Exercise objective: This exercise calls for the records to be repeated in full, exactly as written.

Data excerpts: Begin

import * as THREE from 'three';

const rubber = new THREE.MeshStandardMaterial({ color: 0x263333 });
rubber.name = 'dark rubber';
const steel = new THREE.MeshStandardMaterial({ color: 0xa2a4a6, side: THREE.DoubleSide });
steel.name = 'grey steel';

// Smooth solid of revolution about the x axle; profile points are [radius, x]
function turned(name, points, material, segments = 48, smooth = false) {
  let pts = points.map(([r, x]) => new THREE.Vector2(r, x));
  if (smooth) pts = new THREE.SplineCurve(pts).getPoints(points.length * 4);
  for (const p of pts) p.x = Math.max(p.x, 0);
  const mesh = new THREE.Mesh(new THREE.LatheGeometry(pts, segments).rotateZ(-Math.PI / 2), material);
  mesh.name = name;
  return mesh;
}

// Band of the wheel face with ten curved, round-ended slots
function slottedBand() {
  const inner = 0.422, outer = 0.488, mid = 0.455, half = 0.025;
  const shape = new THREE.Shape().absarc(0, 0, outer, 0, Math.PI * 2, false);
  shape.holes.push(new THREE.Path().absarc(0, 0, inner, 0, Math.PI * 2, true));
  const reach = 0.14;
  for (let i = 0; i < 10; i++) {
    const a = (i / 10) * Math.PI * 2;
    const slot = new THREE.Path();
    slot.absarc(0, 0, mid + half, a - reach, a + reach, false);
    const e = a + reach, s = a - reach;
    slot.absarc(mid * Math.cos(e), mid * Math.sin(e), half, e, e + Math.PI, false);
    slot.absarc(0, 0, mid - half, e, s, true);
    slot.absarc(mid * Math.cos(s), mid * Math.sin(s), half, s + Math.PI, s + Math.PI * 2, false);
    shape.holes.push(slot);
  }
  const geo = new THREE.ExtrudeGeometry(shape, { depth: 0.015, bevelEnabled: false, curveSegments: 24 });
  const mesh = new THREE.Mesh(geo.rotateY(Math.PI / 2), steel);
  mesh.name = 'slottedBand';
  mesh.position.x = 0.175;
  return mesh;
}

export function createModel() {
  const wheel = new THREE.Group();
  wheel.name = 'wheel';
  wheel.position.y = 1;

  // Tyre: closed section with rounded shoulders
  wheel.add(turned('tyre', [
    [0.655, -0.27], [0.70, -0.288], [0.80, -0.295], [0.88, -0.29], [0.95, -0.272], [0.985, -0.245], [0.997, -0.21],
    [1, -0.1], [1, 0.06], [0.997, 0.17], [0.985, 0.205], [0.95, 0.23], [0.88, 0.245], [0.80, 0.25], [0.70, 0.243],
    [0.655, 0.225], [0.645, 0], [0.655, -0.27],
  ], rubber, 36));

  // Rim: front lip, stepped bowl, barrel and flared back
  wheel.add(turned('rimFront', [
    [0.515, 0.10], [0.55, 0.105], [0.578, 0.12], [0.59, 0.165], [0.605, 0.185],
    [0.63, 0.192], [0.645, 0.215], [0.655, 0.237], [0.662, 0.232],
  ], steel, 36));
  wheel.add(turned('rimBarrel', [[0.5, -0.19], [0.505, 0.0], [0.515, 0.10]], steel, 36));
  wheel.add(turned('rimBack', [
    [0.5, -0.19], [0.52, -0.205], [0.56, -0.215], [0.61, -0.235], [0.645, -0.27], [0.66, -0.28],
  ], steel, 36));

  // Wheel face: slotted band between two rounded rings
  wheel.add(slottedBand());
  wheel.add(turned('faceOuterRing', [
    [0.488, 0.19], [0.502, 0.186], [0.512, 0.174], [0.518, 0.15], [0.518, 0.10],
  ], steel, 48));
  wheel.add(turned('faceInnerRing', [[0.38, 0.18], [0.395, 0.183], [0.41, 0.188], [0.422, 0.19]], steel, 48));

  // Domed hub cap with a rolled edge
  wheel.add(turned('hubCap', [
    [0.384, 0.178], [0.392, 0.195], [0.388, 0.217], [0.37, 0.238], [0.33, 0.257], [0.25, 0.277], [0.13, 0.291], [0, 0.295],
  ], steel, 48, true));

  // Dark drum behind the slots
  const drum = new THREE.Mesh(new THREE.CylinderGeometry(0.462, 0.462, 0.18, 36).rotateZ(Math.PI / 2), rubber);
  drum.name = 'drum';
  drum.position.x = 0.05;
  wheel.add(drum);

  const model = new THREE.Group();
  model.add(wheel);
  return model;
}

Data excerpts: End

Answer to the problem:
import * as THREE from 'three';

const rubber = new THREE.MeshStandardMaterial({ color: 0x263333 });
rubber.name = 'dark rubber';
const steel = new THREE.MeshStandardMaterial({ color: 0xa2a4a6, side: THREE.DoubleSide });
steel.name = 'grey steel';

// Smooth solid of revolution about the x axle; profile points are [radius, x]
function turned(name, points, material, segments = 48, smooth = false) {
  let pts = points.map(([r, x]) => new THREE.Vector2(r, x));
  if (smooth) pts = new THREE.SplineCurve(pts).getPoints(points.length * 4);
  for (const p of pts) p.x = Math.max(p.x, 0);
  const mesh = new THREE.Mesh(new THREE.LatheGeometry(pts, segments).rotateZ(-Math.PI / 2), material);
  mesh.name = name;
  return mesh;
}

// Band of the wheel face with ten curved, round-ended slots
function slottedBand() {
  const inner = 0.422, outer = 0.488, mid = 0.455, half = 0.025;
  const shape = new THREE.Shape().absarc(0, 0, outer, 0, Math.PI * 2, false);
  shape.holes.push(new THREE.Path().absarc(0, 0, inner, 0, Math.PI * 2, true));
  const reach = 0.14;
  for (let i = 0; i < 10; i++) {
    const a = (i / 10) * Math.PI * 2;
    const slot = new THREE.Path();
    slot.absarc(0, 0, mid + half, a - reach, a + reach, false);
    const e = a + reach, s = a - reach;
    slot.absarc(mid * Math.cos(e), mid * Math.sin(e), half, e, e + Math.PI, false);
    slot.absarc(0, 0, mid - half, e, s, true);
    slot.absarc(mid * Math.cos(s), mid * Math.sin(s), half, s + Math.PI, s + Math.PI * 2, false);
    shape.holes.push(slot);
  }
  const geo = new THREE.ExtrudeGeometry(shape, { depth: 0.015, bevelEnabled: false, curveSegments: 24 });
  const mesh = new THREE.Mesh(geo.rotateY(Math.PI / 2), steel);
  mesh.name = 'slottedBand';
  mesh.position.x = 0.175;
  return mesh;
}

export function createModel() {
  const wheel = new THREE.Group();
  wheel.name = 'wheel';
  wheel.position.y = 1;

  // Tyre: closed section with rounded shoulders
  wheel.add(turned('tyre', [
    [0.655, -0.27], [0.70, -0.288], [0.80, -0.295], [0.88, -0.29], [0.95, -0.272], [0.985, -0.245], [0.997, -0.21],
    [1, -0.1], [1, 0.06], [0.997, 0.17], [0.985, 0.205], [0.95, 0.23], [0.88, 0.245], [0.80, 0.25], [0.70, 0.243],
    [0.655, 0.225], [0.645, 0], [0.655, -0.27],
  ], rubber, 36));

  // Rim: front lip, stepped bowl, barrel and flared back
  wheel.add(turned('rimFront', [
    [0.515, 0.10], [0.55, 0.105], [0.578, 0.12], [0.59, 0.165], [0.605, 0.185],
    [0.63, 0.192], [0.645, 0.215], [0.655, 0.237], [0.662, 0.232],
  ], steel, 36));
  wheel.add(turned('rimBarrel', [[0.5, -0.19], [0.505, 0.0], [0.515, 0.10]], steel, 36));
  wheel.add(turned('rimBack', [
    [0.5, -0.19], [0.52, -0.205], [0.56, -0.215], [0.61, -0.235], [0.645, -0.27], [0.66, -0.28],
  ], steel, 36));

  // Wheel face: slotted band between two rounded rings
  wheel.add(slottedBand());
  wheel.add(turned('faceOuterRing', [
    [0.488, 0.19], [0.502, 0.186], [0.512, 0.174], [0.518, 0.15], [0.518, 0.10],
  ], steel, 48));
  wheel.add(turned('faceInnerRing', [[0.38, 0.18], [0.395, 0.183], [0.41, 0.188], [0.422, 0.19]], steel, 48));

  // Domed hub cap with a rolled edge
  wheel.add(turned('hubCap', [
    [0.384, 0.178], [0.392, 0.195], [0.388, 0.217], [0.37, 0.238], [0.33, 0.257], [0.25, 0.277], [0.13, 0.291], [0, 0.295],
  ], steel, 48, true));

  // Dark drum behind the slots
  const drum = new THREE.Mesh(new THREE.CylinderGeometry(0.462, 0.462, 0.18, 36).rotateZ(Math.PI / 2), rubber);
  drum.name = 'drum';
  drum.position.x = 0.05;
  wheel.add(drum);

  const model = new THREE.Group();
  model.add(wheel);
  return model;
}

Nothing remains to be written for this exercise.